If the flashes of not just cell phone cameras but smiling faces were any indication, it certainly was special. According to Anthony Gil, an office administrator at the school who helped coordinate the event, it was also needed.

“We are in a socioeconomically low or disadvantaged area,” Gil said. “About 95 percent of our students are considered low economically, which qualifies for free or reduced lunch. For most schools that’s what qualifies as a lower income area.”

Gil said the planning started in August when Crawford and World Vision distributed more than 500 backpacks filled with supplies at the school. And for Slattery, who has worked with Crawford more than three years on events in Los Angeles as well as Crawford’s hometown of Seattle, it was important to make a positive impact in the area.

“We knew that this area in Compton has a lot of need,” Slattery said. Some families are just trying to make ends meet.

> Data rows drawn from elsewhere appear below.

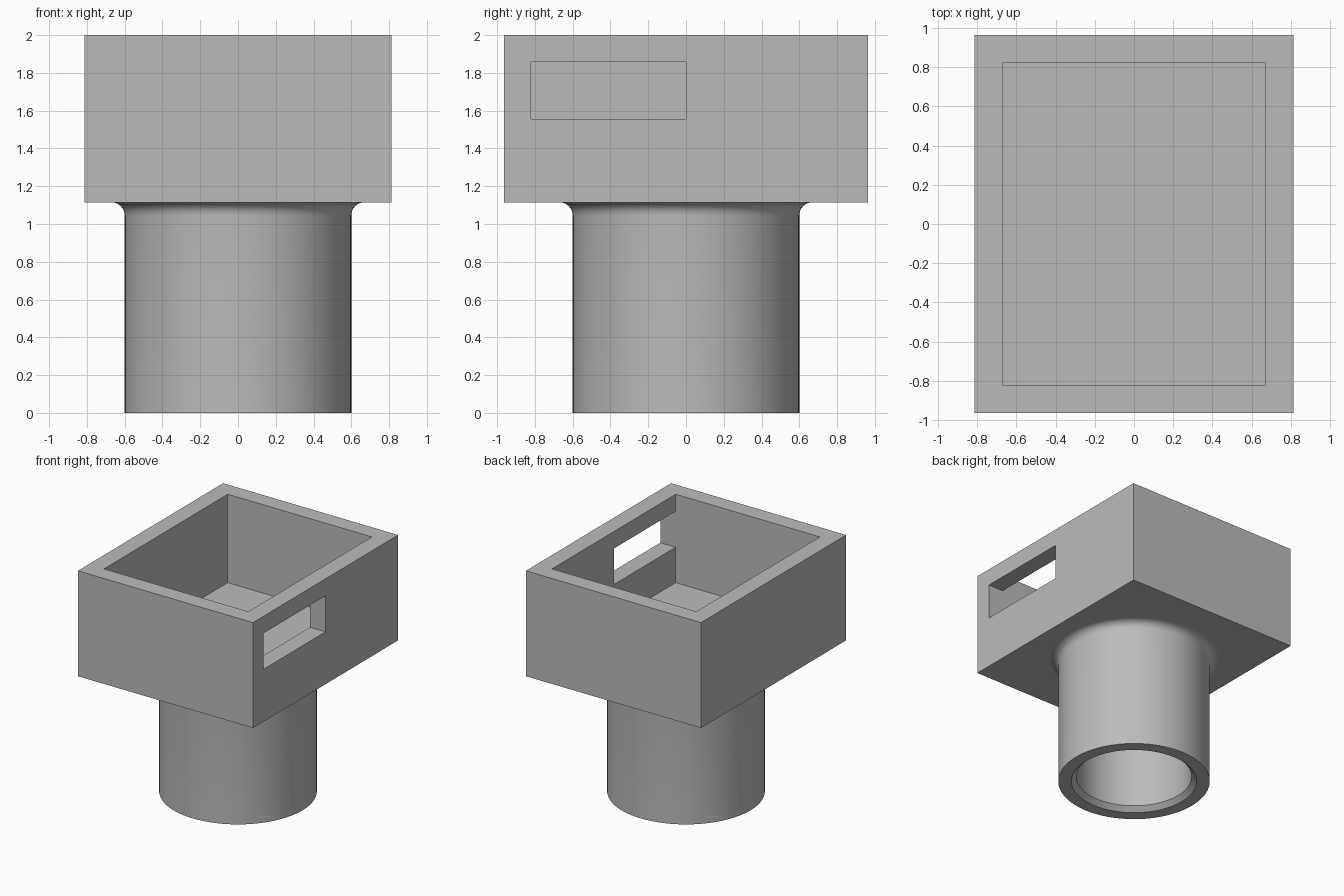
import bpy
import bmesh
from math import cos, sin, pi, radians
from mathutils import Vector

default = bpy.data.objects.get("Cube")
if default:
    bpy.data.objects.remove(default, do_unlink=True)

HALF_X, HALF_Y, TOP = 0.813, 0.963, 2.0
BASE = 1.115            # underside of the box
WALL = 0.143
TUBE_R = 0.6
FILLET = 0.07
CHAMFER = 0.04
SIDES = 96

grey = bpy.data.materials.new("plain grey")
grey.use_nodes = True
colour = (0.5, 0.5, 0.5, 1)
grey.diffuse_color = colour
grey.node_tree.nodes["Principled BSDF"].inputs["Base Color"].default_value = colour


def make_object(name, bm):
    mesh = bpy.data.meshes.new(name)
    bm.to_mesh(mesh)
    bm.free()
    mesh.materials.append(grey)
    obj = bpy.data.objects.new(name, mesh)
    bpy.context.collection.objects.link(obj)
    return obj


def make_box(name, low, high):
    bm = bmesh.new()
    bmesh.ops.create_cube(bm, size=1)
    low, high = Vector(low), Vector(high)
    for v in bm.verts:
        v.co = (low + high) / 2 + v.co * (high - low)
    return make_object(name, bm)


def activate(obj):
    bpy.ops.object.select_all(action="DESELECT")
    obj.select_set(True)
    bpy.context.view_layer.objects.active = obj


def cut(target, cutter):
    cutter.hide_render = True
    mod = target.modifiers.new("cut", "BOOLEAN")
    mod.operation = "DIFFERENCE"
    mod.solver = "EXACT"
    mod.object = cutter
    activate(target)
    bpy.ops.object.modifier_apply(modifier=mod.name)
    bpy.data.objects.remove(cutter, do_unlink=True)


# Open-topped box with a slot in its left wall, flush with the front inner wall
in_x, in_y = HALF_X - WALL, HALF_Y - WALL
box = make_box("open_box", (-HALF_X, -HALF_Y, BASE), (HALF_X, HALF_Y, TOP))
cut(box, make_box("cavity_cutter", (-in_x, -in_y, BASE + WALL), (in_x, in_y, TOP + 0.2)))
cut(box, make_box("slot_cutter", (0.4, -in_y, 1.555), (1, 0, TOP - WALL)))

# Hollow tube: bore, chamfered mouth, outer wall and fillet under the box
bore = TUBE_R - WALL
profile = [(bore, BASE), (bore, CHAMFER), (bore + CHAMFER, 0), (TUBE_R, 0)]
for i in range(9):
    a = i / 8 * pi / 2
    profile.append((TUBE_R + FILLET * (1 - cos(a)), BASE - FILLET + FILLET * sin(a)))

bm = bmesh.new()
rings = [[bm.verts.new((r * cos(2 * pi * k / SIDES), r * sin(2 * pi * k / SIDES), z))
          for k in range(SIDES)] for r, z in profile]
for a, b in zip(rings, rings[1:]):
    for k in range(SIDES):
        n = (k + 1) % SIDES
        bm.faces.new((a[k], a[n], b[n], b[k]))
tube = make_object("tube", bm)
activate(tube)
bpy.ops.object.shade_smooth_by_angle(angle=radians(30))
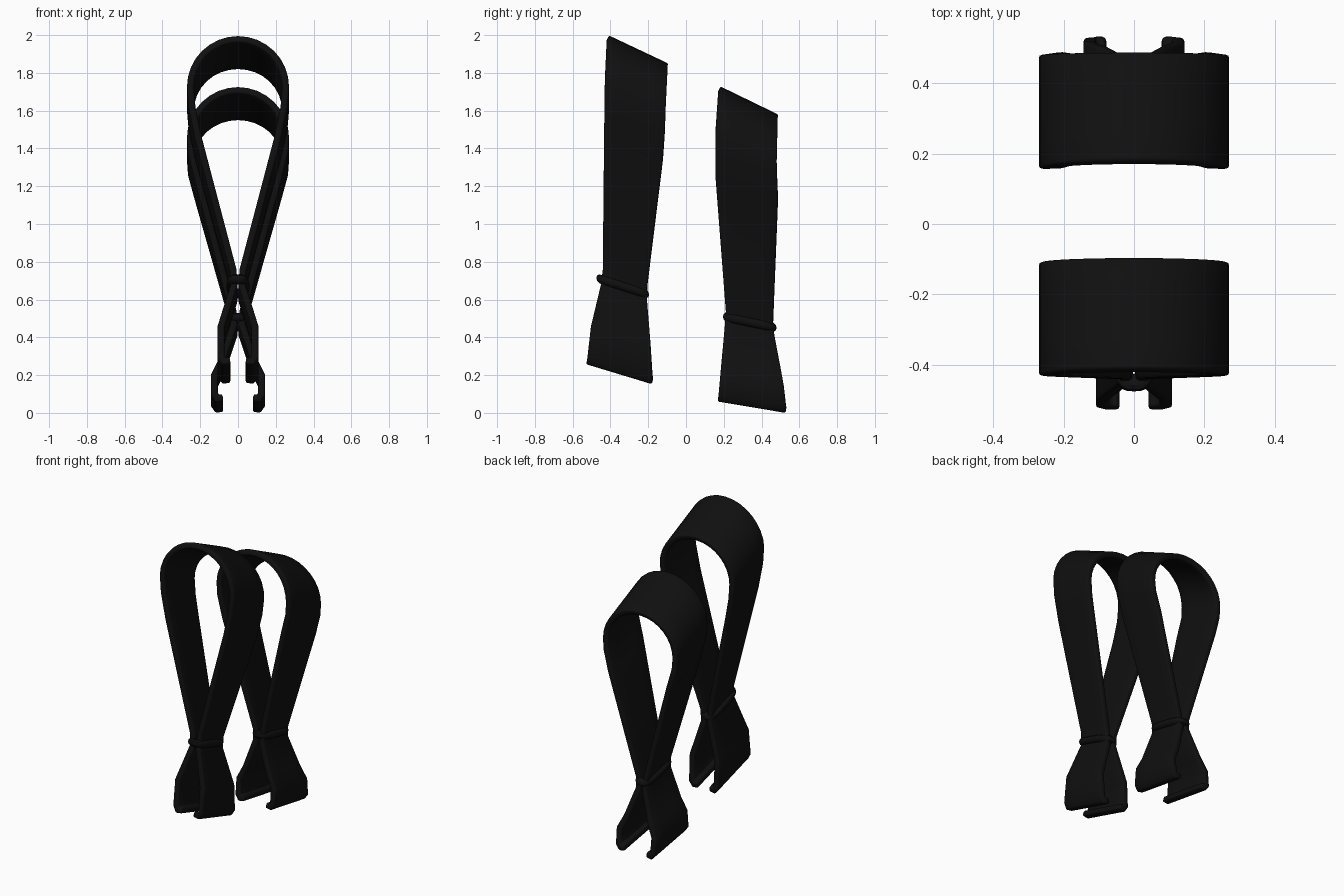
import bpy, bmesh, math

if "Cube" in bpy.data.objects:
    bpy.data.objects.remove(bpy.data.objects["Cube"])

black = bpy.data.materials.new("matte_black")
black.diffuse_color = (0.005, 0.005, 0.005, 1)
black.use_nodes = True
black.node_tree.nodes["Principled BSDF"].inputs["Base Color"].default_value = black.diffuse_color


def lerp_table(table, z):
    """Piecewise linear lookup in (z, value) pairs sorted by rising z."""
    if z <= table[0][0]:
        return table[0][1]
    for (z0, v0), (z1, v1) in zip(table, table[1:]):
        if z <= z1:
            return v0 + (v1 - v0) * (z - z0) / (z1 - z0)
    return table[-1][1]


def finish(name, bm):
    bmesh.ops.recalc_face_normals(bm, faces=bm.faces)
    me = bpy.data.meshes.new(name)
    bm.to_mesh(me)
    bm.free()
    me.materials.append(black)
    ob = bpy.data.objects.new(name, me)
    bpy.context.collection.objects.link(ob)
    bpy.context.view_layer.objects.active = ob
    ob.select_set(True)
    bpy.ops.object.shade_smooth_by_angle(angle=math.radians(40))
    ob.select_set(False)
    return ob


def strap(name, zc, side, y_front, y_back, drop):
    """Pinched loop of webbing: a half-circle top, straight sides, hooked tails."""
    r = 0.252
    half = [(r * math.sin(a), zc + r * math.cos(a))
            for a in (math.pi / 2 * i / 8 for i in range(9))] + side
    path = [(-x, z) for x, z in reversed(half[1:])] + half
    bm = bmesh.new()
    n = 4
    rows = []
    for x, z in path:
        yf, d = lerp_table(y_front, z), lerp_table(drop, z)
        yb = lerp_table(y_back, z - d)
        rows.append([bm.verts.new((x, yf + (yb - yf) * k / n, z - d * k / n))
                     for k in range(n + 1)])
    for a, b in zip(rows, rows[1:]):
        for k in range(n):
            bm.faces.new((a[k], a[k + 1], b[k + 1], b[k]))
    ob = finish(name, bm)
    sol = ob.modifiers.new("thickness", 'SOLIDIFY')
    sol.thickness, sol.offset, sol.use_even_offset = 0.036, 0, True
    bev = ob.modifiers.new("soft_edges", 'BEVEL')
    bev.width, bev.segments = 0.009, 2
    bev.limit_method, bev.angle_limit = 'ANGLE', math.radians(60)


def band(name, y0, z0, y1, z1):
    """Tilted rounded-rectangle tie around the pinch."""
    bm = bmesh.new()
    ns, nt, tube, hx = 32, 10, 0.025, 0.036
    cy, cz, hy = (y0 + y1) / 2, (z0 + z1) / 2, (y1 - y0) / 2 - tube
    slope = (z1 - z0) / (y1 - y0)
    power = lambda v: math.copysign(abs(v) ** 0.5, v)
    rings = []
    for i in range(ns):
        a = 2 * math.pi * i / ns
        c, s = math.cos(a), math.sin(a)
        ring = []
        for j in range(nt):
            b = 2 * math.pi * j / nt
            x = hx * power(c) + tube * math.cos(b) * c
            y = hy * power(s) + tube * math.cos(b) * s
            ring.append(bm.verts.new((x, cy + y, cz + slope * y + tube * math.sin(b))))
        rings.append(ring)
    for i in range(ns):
        p, q = rings[i], rings[(i + 1) % ns]
        for j in range(nt):
            k = (j + 1) % nt
            bm.faces.new((p[j], q[j], q[k], p[k]))
    finish(name, bm)


# front strap (higher) and its tie
strap("front_strap", 1.73,
      [(0.243, 1.62), (0.21, 1.46), (0.026, 0.76), (0.021, 0.68), (0.09, 0.46),
       (0.09, 0.30), (0.075, 0.275), (0.042, 0.28)],
      [(0.26, -0.525), (0.45, -0.505), (0.68, -0.45), (0.76, -0.44), (1.75, -0.43), (2.0, -0.415)],
      [(0.15, -0.175), (0.4, -0.19), (0.63, -0.21), (1.4, -0.115), (1.85, -0.10)],
      [(0.28, 0.105), (0.7, 0.09), (1.46, 0.12), (2.0, 0.15)])
band("front_tie", -0.475, 0.715, -0.195, 0.625)

# back strap (lower) and its tie
strap("back_strap", 1.46,
      [(0.247, 1.38), (0.212, 1.24), (0.026, 0.54), (0.021, 0.47), (0.085, 0.28),
       (0.125, 0.2), (0.125, 0.1), (0.11, 0.078), (0.08, 0.083)],
      [(0.07, 0.17), (0.53, 0.212), (1.25, 0.157), (1.5, 0.157), (1.72, 0.175)],
      [(0.02, 0.53), (0.1, 0.525), (0.45, 0.46), (1.1, 0.488), (1.3, 0.48), (1.58, 0.482)],
      [(0.08, 0.06), (0.5, 0.06), (1.24, 0.11), (1.72, 0.15)])
band("back_tie", 0.195, 0.51, 0.48, 0.45)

It’s the second event we’ve done down here with Jamal and we’re really just trying to support these families and help get through some of these times and really make an impact here.”

And Crawford, who has done everything from help rebuild a library when he played for the Knicks to help get difibulators in Seattle high schools, was the perfect person to help make a differenc.

“Jamal is amazing,” Slattery said. “He’s so cool. He’s the most down to earth guy I’ve ever met. He does a lot in Seattle, really gives back to the community. We’ve partnered a lot in Seattle. Every year he does a back to school event. Every year in his home neighborhood of Rainier Valley 500-1,000 people show up and get backpacks, school supplies, free haircuts and make sure they go back to school on the right note.”

And a few days before Christmas, Crawford made sure a segment of the community also got the holiday season started on the right note as well.